### EXERCISE INPUTS
- - - - -
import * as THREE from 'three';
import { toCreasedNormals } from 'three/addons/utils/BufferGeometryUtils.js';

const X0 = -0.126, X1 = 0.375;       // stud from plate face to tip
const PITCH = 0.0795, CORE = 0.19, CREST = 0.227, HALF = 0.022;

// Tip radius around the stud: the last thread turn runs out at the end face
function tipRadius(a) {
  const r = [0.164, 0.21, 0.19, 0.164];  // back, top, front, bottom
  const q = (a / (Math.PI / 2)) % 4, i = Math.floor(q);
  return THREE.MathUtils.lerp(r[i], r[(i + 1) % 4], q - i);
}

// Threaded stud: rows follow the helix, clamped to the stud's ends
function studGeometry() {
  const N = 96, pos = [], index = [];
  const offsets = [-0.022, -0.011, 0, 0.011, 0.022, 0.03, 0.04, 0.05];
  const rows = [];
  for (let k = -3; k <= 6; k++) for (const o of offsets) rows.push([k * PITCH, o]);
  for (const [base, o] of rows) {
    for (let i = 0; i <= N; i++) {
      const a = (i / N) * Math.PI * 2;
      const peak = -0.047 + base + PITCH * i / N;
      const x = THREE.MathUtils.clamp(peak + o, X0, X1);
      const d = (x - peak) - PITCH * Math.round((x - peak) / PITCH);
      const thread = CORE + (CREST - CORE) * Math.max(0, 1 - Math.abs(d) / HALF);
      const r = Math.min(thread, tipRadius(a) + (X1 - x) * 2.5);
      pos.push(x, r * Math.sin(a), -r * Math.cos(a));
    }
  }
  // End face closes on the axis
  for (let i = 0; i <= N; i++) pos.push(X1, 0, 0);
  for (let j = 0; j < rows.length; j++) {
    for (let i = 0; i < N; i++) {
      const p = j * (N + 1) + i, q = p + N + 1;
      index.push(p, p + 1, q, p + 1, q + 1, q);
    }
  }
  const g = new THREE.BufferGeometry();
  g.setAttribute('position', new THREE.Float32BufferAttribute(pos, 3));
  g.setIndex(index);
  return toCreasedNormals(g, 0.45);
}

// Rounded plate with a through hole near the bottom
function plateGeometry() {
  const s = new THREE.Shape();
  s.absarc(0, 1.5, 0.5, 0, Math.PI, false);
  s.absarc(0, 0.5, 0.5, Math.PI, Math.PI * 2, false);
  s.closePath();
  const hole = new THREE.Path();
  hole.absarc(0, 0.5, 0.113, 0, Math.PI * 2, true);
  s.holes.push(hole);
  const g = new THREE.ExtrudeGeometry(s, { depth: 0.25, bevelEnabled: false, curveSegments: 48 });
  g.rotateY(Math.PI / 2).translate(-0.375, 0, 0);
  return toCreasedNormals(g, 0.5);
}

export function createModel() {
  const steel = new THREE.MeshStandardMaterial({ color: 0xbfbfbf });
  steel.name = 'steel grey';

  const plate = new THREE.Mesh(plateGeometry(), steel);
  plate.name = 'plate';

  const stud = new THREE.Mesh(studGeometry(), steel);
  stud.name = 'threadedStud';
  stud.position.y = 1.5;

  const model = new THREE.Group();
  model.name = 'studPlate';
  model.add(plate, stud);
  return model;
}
- - - - -
### EXERCISE INSTRUCTIONS
Scanning the listing, tally the lines with "rows" in them and state the number by itself.

### ANSWER BELOW
5